But look at Paul. “I am struggling in Asia,” he says. No one knows for sure what he’s talking about. Paul might be referring to the riot that happened in Ephesus in Acts 19. He might be talking about an illness that’s flared up. Or he might be referring to an imprisonment or some other persecution we just don’t know about. Whatever is was, it was bad. He says, “We”–and I think this is the royal “we” although he could be talking others who have suffered with him–”were so utterly burdened beyond our strength.” The RSV says “utterly, unbearably crushed.
Did you know the great Apostle Paul felt that way at times? Psalm 44 says “Our soul is bowed down to the dust; our belly clings to the ground.” Psalm 88 ends by saying “my companions have become darkness” or “darkness has become my only companion.” Job says very pointedly in Job 10:1 “I loathe my life.”
Do you ever feel that way? I’m not talking about suicide. There’s never any sense that Job or Paul or David thought about taking their own lives-that’s wrong, and if you feel that way get some help immediately. But we do see people in the Bible who felt utterly, unbearably crushed. You can think of reasons why people feel like this as well as I can: depression, chronic illness, death of a friend, abuse, hurt, disappointment. There are a hundred ways in which we can feel burdened beyond our own strength.
And they aren’t always the big ways: cancer, dying, infertility. Those are burdens for sure, bigger than most, but sleeplessness is a burden. Aging parents can be a burden. Feeling overwhelmed with your housework is a burden. Feeling like you have the squirreliest, most disobedient kids on the planet is a burden. Feeling like you are behind in every area of your life and you will never have time to catch up is a burden. Feeling like you have too many responsibilities and you do all of them at a level between mediocre and poor is a burden. Does this resonate with you?
I feel like I have lived to this point an incredibly blessed life. There are a lot of griefs and struggles and bad circumstances that I have been spared. And yet, I’ll tell you there are days where verse 8 resonates with me. I get hurt. I get weary. I get discouraged. I waste my time. I don’t pray enough. I don’t feel like I am doing much of anything the way I’d like to. On some Mondays (though this is less frequent than it used to be) I get post-preaching mini-depression and feel like another Sunday came and nothing changed, nobody was helped, people probably got upset, I don’t know what I’m doing or how to do it. I take off my glasses and rub my eyes and pull at my hair.
I hear the Apostle Paul loud and clear.
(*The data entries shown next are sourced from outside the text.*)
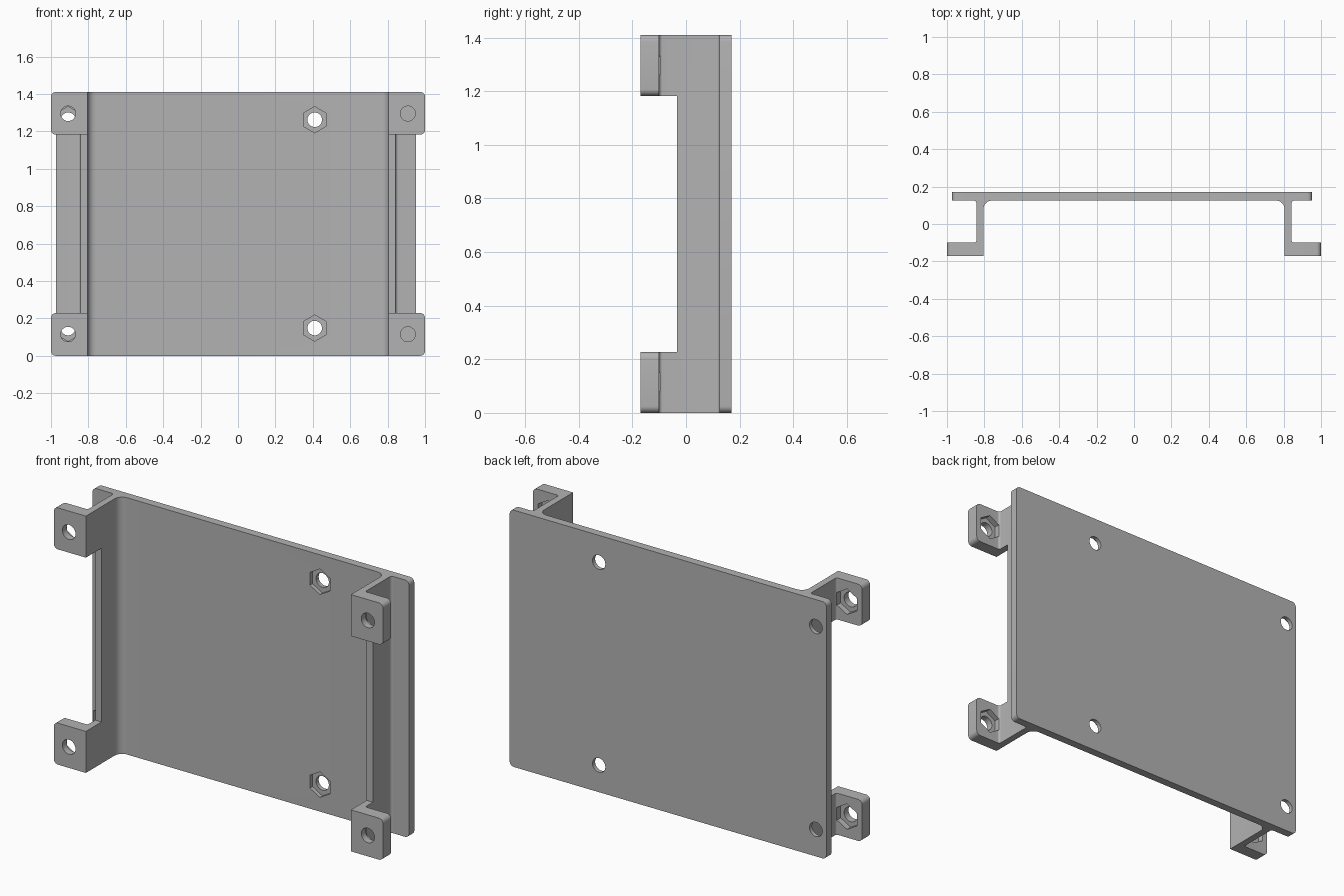
import bpy, bmesh, math
from mathutils import Vector

cube = bpy.data.objects.get("Cube")
if cube:
    bpy.data.objects.remove(cube, do_unlink=True)

HEIGHT = 1.41
EAR = 0.228            # height of each mounting ear
FRONT, BACK = -0.17, 0.17

grey = bpy.data.materials.new("plain_grey")
grey.use_nodes = True
grey.diffuse_color = (0.45, 0.45, 0.45, 1)
grey.node_tree.nodes["Principled BSDF"].inputs["Base Color"].default_value = (0.45, 0.45, 0.45, 1)


def rounded_outline(corners, steps=8):
    """Replace every corner (x, y, radius) by a tangent arc."""
    out = []
    for i, (x, y, r) in enumerate(corners):
        p = Vector((x, y))
        if r == 0:
            out.append(p)
            continue
        a = (Vector(corners[i - 1][:2]) - p).normalized()
        b = (Vector(corners[(i + 1) % len(corners)][:2]) - p).normalized()
        for s in range(steps + 1):
            t = s / steps * math.pi / 2
            out.append(p + r * (a * (1 - math.sin(t)) + b * (1 - math.cos(t))))
    return out


# Cross-section of plate, side webs and ears
def half(edge):
    return [(edge, BACK, 0), (edge, 0.125, 0), (0.843, 0.125, 0.014), (0.843, -0.1, 0.012),
            (1, -0.1, 0), (1, FRONT, 0), (0.805, FRONT, 0), (0.805, 0.125, 0.045)]


right = half(0.952)
left = [(-x, y, r) for x, y, r in reversed(half(0.972))]
outline = rounded_outline(right + left)

bm = bmesh.new()
face = bm.faces.new([bm.verts.new((p.x, p.y, 0)) for p in outline])
top = bmesh.ops.extrude_face_region(bm, geom=[face])["geom"]
bmesh.ops.translate(bm, vec=(0, 0, HEIGHT), verts=[v for v in top if isinstance(v, bmesh.types.BMVert)])
bmesh.ops.recalc_face_normals(bm, faces=bm.faces)
mesh = bpy.data.meshes.new("mounting_bracket")
bm.to_mesh(mesh)
bm.free()
bracket = bpy.data.objects.new("mounting_bracket", mesh)
bpy.context.collection.objects.link(bracket)
mesh.materials.append(grey)


def cut(tool):
    """Subtract the tool from the bracket and delete it."""
    tool.hide_render = True
    bpy.ops.object.select_all(action="DESELECT")
    bpy.context.view_layer.objects.active = bracket
    bracket.select_set(True)
    mod = bracket.modifiers.new("cut", "BOOLEAN")
    mod.operation = "DIFFERENCE"
    mod.solver = "EXACT"
    mod.object = tool
    bpy.ops.object.modifier_apply(modifier=mod.name)
    bpy.data.objects.remove(tool, do_unlink=True)


def bore(x, z, y0, y1, radius, sides):
    bpy.ops.mesh.primitive_cylinder_add(vertices=sides, radius=radius, depth=y1 - y0,
                                        location=(x, (y0 + y1) / 2, z),
                                        rotation=(math.pi / 2, 0, 0))
    cut(bpy.context.object)


# Window between upper and lower ears
bpy.ops.mesh.primitive_cube_add(size=1, location=(0, -0.234, HEIGHT / 2))
window = bpy.context.object
window.scale = (3, 0.4, HEIGHT - 2 * EAR)
cut(window)

# Round the outer corners of plate and ears
bm = bmesh.new()
bm.from_mesh(mesh)
corners = []
for e in bm.edges:
    a, b = e.verts
    along_y = abs(a.co.x - b.co.x) < 1e-4 and abs(a.co.z - b.co.z) < 1e-4
    if along_y and abs(a.co.x) > 0.94 and e.calc_length() > 0.03:
        corners.append(e)
bmesh.ops.bevel(bm, geom=corners, offset=0.025, segments=6, profile=0.5, affect="EDGES")
bm.to_mesh(mesh)
bm.free()

# Screw holes with hexagonal nut pockets
for z in (0.115, HEIGHT - 0.115):
    for x in (-0.908, 0.908):
        bore(x, z, -0.25, -0.05, 0.04, 32)
        bore(x, z, -0.132, -0.06, 0.07, 6)
for z in (0.148, HEIGHT - 0.148):
    for x in (-0.908, 0.41):
        bore(x, z, 0.08, 0.25, 0.039, 32)
        bore(x, z, 0.09, 0.147, 0.07, 6)

bpy.ops.object.select_all(action="DESELECT")
bracket.select_set(True)
bpy.context.view_layer.objects.active = bracket
bpy.ops.object.shade_smooth_by_angle(angle=math.radians(30))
And so do many of you. You have days, maybe weeks or years, where you are burdened beyond your strength, like a boat weighed with too much cargo, like a traveler whose backpack is overloaded and he can’t take another step. That’s how all of us feel at times and how some of you feel right now.
Paul says he despaired of life itself. This may mean he didn’t think he could go on any more. He wanted to go home to be the Lord. That may be part of Paul’s point. But I think the main idea is that Paul thought this was the end for him. He felt like he had received a death sentence. Whether he was in a riot of persecution and he was sure he was a goner, or he was in prison and actually had been sentenced to death, or perhaps he got sick and was convinced he was not going to better—whatever the situation, Paul didn’t think he was going to live. He didn’t think he was going to make it. He was on death row as far as he was concerned. What hope was there for the future?